More and more specialty departments--not only in supermarkets, but in convenience stores and liquor stores--as well as a new proliferation of storefront "check cashing" and "money order" services, are taking over the traditional role of the neighborhood bank.
Increasingly, consumer activists complain, the Reagan Administration's deregulation of the banking industry is driving low-income Americans to alternative financial "institutions," to over-the-counter services where the cost per transaction is relatively high and where the customer has none of the safety and flexibility of services available to the average bank customer.
"For the average low-income American," Robert J. Hobbs, staff attorney for the National Consumer Law Center, said during a panel discussion of bank deregulation at the recently concluded 19th Annual Consumer Assembly in Washington, D.C, "there is no security--he has no choice but to carry cash and to pay in cash or to buy money orders somewhere. Last year alone, 77 privately owned and unregulated money order companies in seven states went bankrupt.

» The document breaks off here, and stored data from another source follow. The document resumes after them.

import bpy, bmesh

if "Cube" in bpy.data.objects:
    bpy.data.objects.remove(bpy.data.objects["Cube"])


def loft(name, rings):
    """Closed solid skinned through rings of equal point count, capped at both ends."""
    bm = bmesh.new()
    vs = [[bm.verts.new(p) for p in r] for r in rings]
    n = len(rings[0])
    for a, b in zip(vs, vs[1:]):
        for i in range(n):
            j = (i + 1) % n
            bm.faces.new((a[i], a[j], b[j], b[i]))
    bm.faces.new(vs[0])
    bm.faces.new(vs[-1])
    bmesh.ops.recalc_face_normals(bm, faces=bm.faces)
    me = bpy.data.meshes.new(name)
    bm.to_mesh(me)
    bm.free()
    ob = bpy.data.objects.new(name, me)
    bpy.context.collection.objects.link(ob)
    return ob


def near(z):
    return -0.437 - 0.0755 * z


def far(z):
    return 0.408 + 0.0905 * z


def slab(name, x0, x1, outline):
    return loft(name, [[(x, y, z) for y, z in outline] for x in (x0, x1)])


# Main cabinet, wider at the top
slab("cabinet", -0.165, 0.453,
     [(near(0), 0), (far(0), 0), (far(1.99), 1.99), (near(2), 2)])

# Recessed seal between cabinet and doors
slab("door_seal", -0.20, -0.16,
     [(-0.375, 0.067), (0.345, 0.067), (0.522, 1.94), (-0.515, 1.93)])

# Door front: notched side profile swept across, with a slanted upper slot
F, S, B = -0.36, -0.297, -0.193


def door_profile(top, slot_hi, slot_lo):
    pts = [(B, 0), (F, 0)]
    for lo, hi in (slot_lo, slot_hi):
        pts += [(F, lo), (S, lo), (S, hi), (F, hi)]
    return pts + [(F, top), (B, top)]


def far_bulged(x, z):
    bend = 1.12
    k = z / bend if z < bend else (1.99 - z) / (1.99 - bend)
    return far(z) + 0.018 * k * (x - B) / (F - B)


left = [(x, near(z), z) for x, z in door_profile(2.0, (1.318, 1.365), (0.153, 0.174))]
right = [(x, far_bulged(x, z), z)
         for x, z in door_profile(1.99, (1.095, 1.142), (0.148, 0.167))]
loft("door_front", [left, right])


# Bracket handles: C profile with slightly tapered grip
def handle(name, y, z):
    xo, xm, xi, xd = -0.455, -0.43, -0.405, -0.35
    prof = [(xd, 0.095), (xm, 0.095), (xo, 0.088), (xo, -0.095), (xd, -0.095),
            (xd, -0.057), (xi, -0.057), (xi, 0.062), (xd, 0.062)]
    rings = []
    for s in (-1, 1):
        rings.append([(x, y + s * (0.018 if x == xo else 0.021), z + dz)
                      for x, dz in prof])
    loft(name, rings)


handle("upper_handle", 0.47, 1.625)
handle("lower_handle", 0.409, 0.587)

And, with them, went the money of thousands of people who immediately faced eviction and the turn-off of utilities."
While, as Rep. Mary Rose Oakar (D-Ohio) told another meeting of delegates to the same Consumer Federation of America conclave, deregulation "has created a wide range of high-interest, low-fee bank accounts for people with money . . . it is rapidly removing low-income people from the system."
And it was a theme picked up by Hobbs, who accused the American banking industry of embarking on a policy of "de-marketing--catering to the upscale consumer with attractive services and fees, but increasing their charges and restricting their services to the low-income customer.
"Even among whites," he added, "only about 60% are banking customers today . . . the percentage among minorities is fractional . . . and only at an annual income of about $15,000 do customers start coming into the banking system.
"And everyone in the last five to six years," Hobbs said, "has a horror story of some kind about today's banking service."
Also attacking the industry's pricing of its banking services was Kenneth McEldowney, executive director of Consumer Action-San Francisco, who accused banks in the 1970s of using the soaring cost of money as its rationale for raising their own costs, but who have remained strangely silent on the subject as money costs have tumbled and as bank fees have stayed high.
"The truth of the matter," McEldowney said, "is that a lot of individual banks don't have firm data on what their costs really are. A recent study indicates that only about 40% of the banks using automatic teller machines have ever bothered to run a study as to what their savings--if any--have been as a result of the machines."
Thus, he said, banking fees range all over the landscape with no relation to what the service (returned checks, processing an active checking or savings account and so forth) actually costs the bank.
"And when you ask a banker why service costs continue to rise even though there's been a significant drop in the cost of money," McEldowney said, "he simply says that 'it's too complicated to try to draw such comparisons.' "
A spokesman for the American Bankers Assn., speaking at the same panel discussion, conceded that while bank-service fees do, indeed, vary widely, the focus of publicity falls on those relatively few banks at the high end of the range and ignores the vast majority of banks.
"The banking industry," Fritz Elmendorf, assistant manager of public relations for the Washington office of the ABA, said, "has received a lot of criticism because some banks have charged as much as $30 for a bounced check. However, a quick check with a recent survey conducted by Sheshunoff & Co. shows that less than one in 300 banks charged $25 or more for a bounced check. The average is about $10.
"However," he continued, "the survey also shows that one in 20 banks still offers free checking accounts. I'm not aware of any widespread publicity surrounding this statistic, but we're talking about roughly 750 banks in this country with completely free checking and only about 45 banks with high bounced-check fees."
And, for checking accounts generally, he continued, "the average monthly service charge is about $3--and I'm not talking about the latest development in checking--the so-called no-frills or basic checking account--which is even less. What other valuable service is available for a dime a day?"
And, in rebuttal to McEldowney's charge that banks don't really know what their services cost, Elmendorf said a 1983 study found "that the estimated average personal checking-account balance needed to generate sufficient income to banks to just cover the costs of offering these accounts as $1,380 for an interest-bearing account and $692 for a non-interest-bearing account."